TASK GOAL: From the records that follow, copy every line that contains the word "indices".

GIVEN DATA:
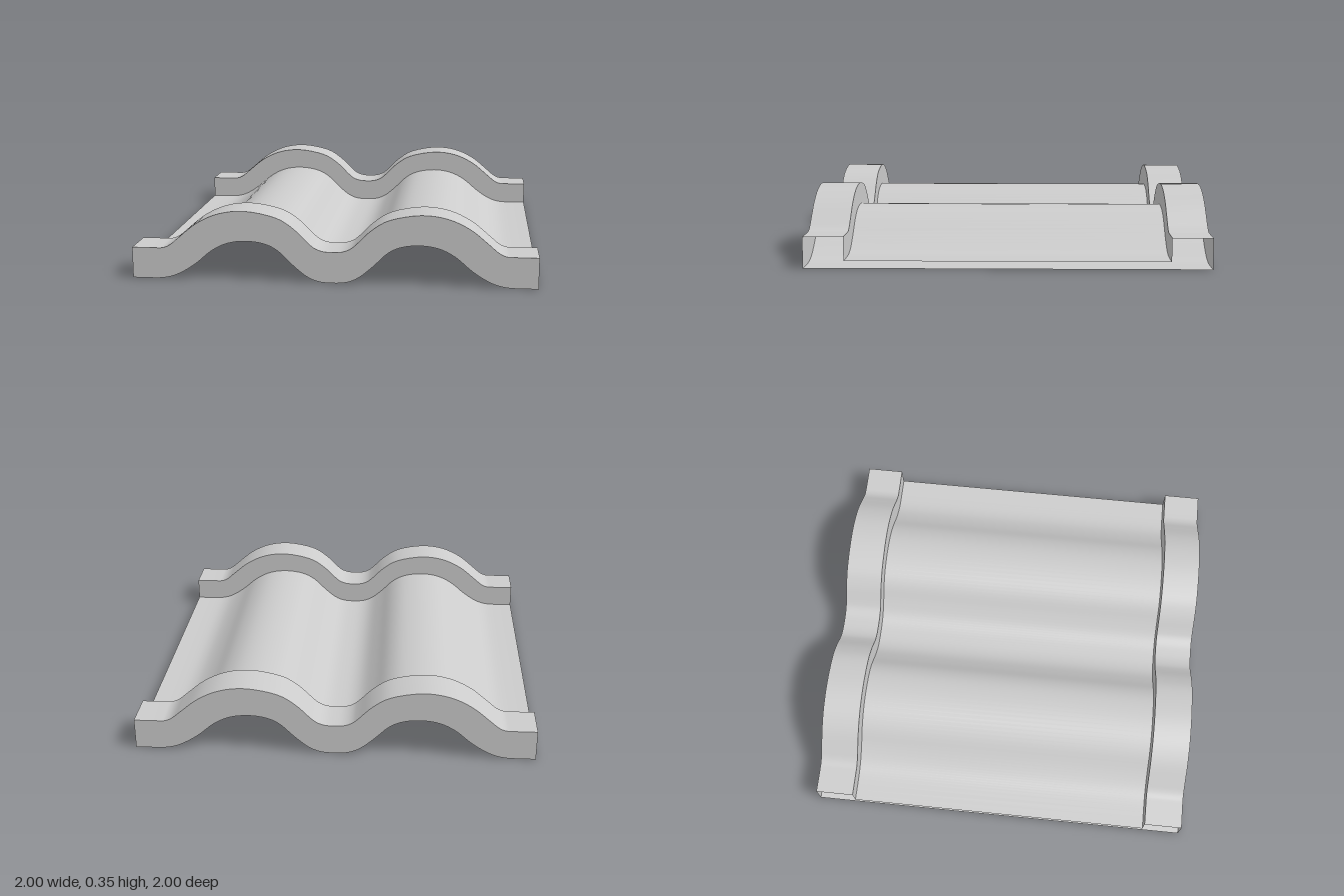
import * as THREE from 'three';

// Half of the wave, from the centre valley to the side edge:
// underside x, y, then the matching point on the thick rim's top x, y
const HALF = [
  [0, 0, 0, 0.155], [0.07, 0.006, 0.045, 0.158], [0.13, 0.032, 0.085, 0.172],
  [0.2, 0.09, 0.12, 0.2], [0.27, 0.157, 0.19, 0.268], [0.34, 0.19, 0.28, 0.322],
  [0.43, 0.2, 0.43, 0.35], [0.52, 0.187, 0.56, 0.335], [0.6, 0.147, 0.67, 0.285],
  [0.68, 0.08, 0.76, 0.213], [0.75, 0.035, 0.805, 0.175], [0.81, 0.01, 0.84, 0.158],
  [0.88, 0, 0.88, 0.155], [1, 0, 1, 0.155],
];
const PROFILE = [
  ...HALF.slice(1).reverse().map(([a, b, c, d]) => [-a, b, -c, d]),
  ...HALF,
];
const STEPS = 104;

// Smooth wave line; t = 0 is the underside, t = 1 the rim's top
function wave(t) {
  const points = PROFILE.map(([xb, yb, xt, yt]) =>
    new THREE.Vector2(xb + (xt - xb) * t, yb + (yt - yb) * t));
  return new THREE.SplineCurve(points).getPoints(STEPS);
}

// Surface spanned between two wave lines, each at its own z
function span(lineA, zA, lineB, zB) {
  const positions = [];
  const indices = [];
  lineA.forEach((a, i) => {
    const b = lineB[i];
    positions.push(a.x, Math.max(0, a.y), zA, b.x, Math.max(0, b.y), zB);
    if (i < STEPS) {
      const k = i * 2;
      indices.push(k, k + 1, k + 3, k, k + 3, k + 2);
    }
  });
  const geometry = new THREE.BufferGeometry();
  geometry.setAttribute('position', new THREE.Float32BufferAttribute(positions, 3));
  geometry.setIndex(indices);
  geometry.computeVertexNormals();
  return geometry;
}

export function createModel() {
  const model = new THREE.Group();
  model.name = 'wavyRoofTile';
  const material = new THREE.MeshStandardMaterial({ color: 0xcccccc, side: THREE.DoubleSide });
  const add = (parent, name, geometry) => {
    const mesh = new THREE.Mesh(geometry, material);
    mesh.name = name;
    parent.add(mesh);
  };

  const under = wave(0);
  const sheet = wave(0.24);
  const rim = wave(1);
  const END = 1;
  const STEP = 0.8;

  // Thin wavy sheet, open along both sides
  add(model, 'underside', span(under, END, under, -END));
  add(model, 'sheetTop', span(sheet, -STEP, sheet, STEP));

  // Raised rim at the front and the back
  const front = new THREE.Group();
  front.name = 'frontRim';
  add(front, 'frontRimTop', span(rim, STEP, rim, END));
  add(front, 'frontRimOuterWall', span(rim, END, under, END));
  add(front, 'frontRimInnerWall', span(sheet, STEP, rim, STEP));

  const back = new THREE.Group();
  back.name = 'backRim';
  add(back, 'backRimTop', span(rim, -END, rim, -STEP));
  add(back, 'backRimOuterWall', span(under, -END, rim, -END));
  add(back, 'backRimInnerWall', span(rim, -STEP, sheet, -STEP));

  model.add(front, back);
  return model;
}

EXERCISE RESPONSE:
  const indices = [];
      indices.push(k, k + 1, k + 3, k, k + 3, k + 2);
  geometry.setIndex(indices);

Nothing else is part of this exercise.